But Britannia, I persist, surely she had options? She did, from two other multinationals (“no, I’m not going to tell,” she pre-empts my question) but those were for head of the Asia Region. “It wasn’t a challenge. I never want to be in a place where you grow the company seven or eight per cent and everyone is happy. I like to go in there, take things apart and put them together again.”
In that sense, Britannia was a good fit. But what about the shareholder feud, did it not take a toll? “Again,” she says patiently, “I have talked myself hoarse on this subject. It had nothing to do with the business. Frankly, I did not spend more than one nano-second on Wadia/Danone because it was not an operational issue.”
Since she had worked abroad more years than in India when she took over, I ask her how working in India compared with elsewhere. Obviously “very different” but she saw challenges in little things. “For instance, we don’t take deadlines as seriously as the Americans do”. This was not, she clarifies, special to India. The Africans didn’t either. “In Nigeria, when you said you want something now, it meant anytime between now and the next week. So you had to specify that you want it now, now!” The Chileans have a word, ‘ahora’ (which means now) and ‘altiero’ which means right now.”
She also says Indian work culture is not as process-oriented as it could be. “We don’t have a clear line of sight of how we go from start to finish and who does what. In fact, nutrition is an example. It sits on the fringe of many things but is not the centre of anything. We don’t even have a national nutrition strategy.”
Then, I raise the inevitable question about gender prejudice. “I gave up thinking about that a long time ago. Sometimes, people make silly comments but I don’t take those things seriously. My attitude to that is if you have a problem with my gender, it’s your problem.” She says she never experienced such prejudice. “That’s why I sometimes feel that when we talk about it so much we make it bigger than what it is. The core is equal access to opportunities, which women don’t have all the time.”
Did she agree that board positions should be reserved for women, a proposal that has raised considerable controversy? Her take was that “the debate is not about gender, it’s about competence”. India Inc, she adds, is still “very much an old boys’ network” and “if we are saying there are competent women – who are getting more qualified – then we have to create more opportunities for them. In that context if you are saying competent women have to be encouraged more, then, yes, sure, they do.”

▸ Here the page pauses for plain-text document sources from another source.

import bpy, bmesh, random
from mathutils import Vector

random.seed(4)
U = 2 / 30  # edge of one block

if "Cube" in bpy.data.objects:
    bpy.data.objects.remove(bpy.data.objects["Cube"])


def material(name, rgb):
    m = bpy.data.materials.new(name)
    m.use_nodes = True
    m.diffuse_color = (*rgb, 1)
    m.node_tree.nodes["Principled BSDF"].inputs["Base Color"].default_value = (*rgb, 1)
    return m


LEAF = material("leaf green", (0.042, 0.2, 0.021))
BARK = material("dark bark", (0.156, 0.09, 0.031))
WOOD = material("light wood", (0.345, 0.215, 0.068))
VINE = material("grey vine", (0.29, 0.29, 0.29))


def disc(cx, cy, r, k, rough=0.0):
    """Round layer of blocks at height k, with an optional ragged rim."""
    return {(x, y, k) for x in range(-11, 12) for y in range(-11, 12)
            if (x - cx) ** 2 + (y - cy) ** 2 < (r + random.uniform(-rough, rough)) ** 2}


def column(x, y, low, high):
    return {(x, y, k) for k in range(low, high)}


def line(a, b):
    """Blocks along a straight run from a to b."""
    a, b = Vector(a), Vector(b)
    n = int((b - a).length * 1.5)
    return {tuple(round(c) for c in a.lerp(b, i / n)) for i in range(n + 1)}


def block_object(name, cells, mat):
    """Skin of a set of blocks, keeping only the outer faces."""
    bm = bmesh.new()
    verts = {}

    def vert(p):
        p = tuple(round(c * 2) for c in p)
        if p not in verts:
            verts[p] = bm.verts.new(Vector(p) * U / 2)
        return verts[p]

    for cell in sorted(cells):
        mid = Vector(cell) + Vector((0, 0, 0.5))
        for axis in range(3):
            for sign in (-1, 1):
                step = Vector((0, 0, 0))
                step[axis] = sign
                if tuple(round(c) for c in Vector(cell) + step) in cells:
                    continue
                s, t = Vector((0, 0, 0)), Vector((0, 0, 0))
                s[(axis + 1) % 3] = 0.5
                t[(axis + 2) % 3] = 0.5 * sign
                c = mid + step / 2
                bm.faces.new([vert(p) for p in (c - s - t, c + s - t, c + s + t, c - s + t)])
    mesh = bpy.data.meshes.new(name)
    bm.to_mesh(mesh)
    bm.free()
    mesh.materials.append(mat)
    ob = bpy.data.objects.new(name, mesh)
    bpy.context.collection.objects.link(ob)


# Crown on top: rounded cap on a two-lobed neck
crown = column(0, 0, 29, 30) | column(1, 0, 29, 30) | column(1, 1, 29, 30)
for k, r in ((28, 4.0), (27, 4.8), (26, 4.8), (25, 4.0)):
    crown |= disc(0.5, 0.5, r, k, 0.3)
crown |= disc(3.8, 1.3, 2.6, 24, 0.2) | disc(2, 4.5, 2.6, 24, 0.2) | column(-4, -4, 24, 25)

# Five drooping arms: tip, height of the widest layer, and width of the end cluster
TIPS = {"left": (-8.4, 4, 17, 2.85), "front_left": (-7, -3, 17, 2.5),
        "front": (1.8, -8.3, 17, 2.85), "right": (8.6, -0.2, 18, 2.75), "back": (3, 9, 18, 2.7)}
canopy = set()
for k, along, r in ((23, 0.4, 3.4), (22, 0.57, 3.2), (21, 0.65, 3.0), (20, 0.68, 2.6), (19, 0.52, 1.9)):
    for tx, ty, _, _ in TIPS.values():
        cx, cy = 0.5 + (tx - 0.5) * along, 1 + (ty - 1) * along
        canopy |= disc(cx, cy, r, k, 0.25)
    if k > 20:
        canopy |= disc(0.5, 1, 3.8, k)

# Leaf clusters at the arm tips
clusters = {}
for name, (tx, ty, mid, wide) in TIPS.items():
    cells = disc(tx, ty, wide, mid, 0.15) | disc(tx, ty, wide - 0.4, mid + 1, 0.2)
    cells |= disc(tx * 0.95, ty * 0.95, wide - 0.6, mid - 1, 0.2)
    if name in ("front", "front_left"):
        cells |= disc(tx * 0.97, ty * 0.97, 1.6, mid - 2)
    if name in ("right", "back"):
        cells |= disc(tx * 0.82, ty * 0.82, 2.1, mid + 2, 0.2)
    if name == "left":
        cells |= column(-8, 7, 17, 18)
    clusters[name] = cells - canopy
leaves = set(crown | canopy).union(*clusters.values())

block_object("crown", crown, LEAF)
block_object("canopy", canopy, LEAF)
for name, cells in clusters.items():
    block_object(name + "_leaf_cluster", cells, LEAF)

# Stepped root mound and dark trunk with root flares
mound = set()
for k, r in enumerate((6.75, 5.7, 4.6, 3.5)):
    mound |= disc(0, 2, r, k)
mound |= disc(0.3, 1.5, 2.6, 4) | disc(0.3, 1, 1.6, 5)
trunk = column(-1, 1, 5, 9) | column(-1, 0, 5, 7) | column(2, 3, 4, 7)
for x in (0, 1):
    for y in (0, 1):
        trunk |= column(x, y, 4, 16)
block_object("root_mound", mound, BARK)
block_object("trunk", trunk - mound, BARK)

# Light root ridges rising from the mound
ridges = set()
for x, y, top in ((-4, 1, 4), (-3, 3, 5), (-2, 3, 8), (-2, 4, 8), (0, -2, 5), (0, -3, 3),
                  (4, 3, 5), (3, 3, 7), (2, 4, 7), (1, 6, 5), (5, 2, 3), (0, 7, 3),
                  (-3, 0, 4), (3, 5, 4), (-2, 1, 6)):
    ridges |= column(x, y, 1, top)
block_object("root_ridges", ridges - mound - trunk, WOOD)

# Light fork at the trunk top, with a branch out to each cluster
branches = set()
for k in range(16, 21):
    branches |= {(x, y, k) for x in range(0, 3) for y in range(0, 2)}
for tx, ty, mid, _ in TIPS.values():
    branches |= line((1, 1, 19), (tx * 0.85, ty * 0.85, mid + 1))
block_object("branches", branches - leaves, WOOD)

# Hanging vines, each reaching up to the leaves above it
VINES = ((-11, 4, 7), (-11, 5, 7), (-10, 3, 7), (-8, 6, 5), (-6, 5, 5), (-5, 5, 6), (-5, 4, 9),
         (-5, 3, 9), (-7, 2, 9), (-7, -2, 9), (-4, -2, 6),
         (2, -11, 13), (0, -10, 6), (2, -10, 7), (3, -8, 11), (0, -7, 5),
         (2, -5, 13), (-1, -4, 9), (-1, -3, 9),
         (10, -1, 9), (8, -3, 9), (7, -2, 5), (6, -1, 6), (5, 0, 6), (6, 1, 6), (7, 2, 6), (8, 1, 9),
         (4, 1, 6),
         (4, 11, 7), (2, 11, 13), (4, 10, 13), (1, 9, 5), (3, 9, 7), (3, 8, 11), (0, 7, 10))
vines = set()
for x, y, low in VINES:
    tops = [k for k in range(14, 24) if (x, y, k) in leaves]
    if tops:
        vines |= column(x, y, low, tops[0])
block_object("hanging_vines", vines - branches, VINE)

We have almost finished our juices and I ask her about an alarming article I read in which she had said she carried her work wherever she went. So is she a self-confessed workaholic? No, she replies emphatically. To her, work-life balance means how work fits in her life and not how life fits into work. It is a question of doing what you enjoy – like Foundation work – and she finds the time to do many other things that she wants to do. “I spend time with people, read, go to the movies, am interested in classical music and dance (I learnt kathak and dabbled with the sitar for a while), love to travel and used to play tennis, squash and racket ball (no longer because I have a back injury). I don’t even think of work-life balance in the conventional sense.”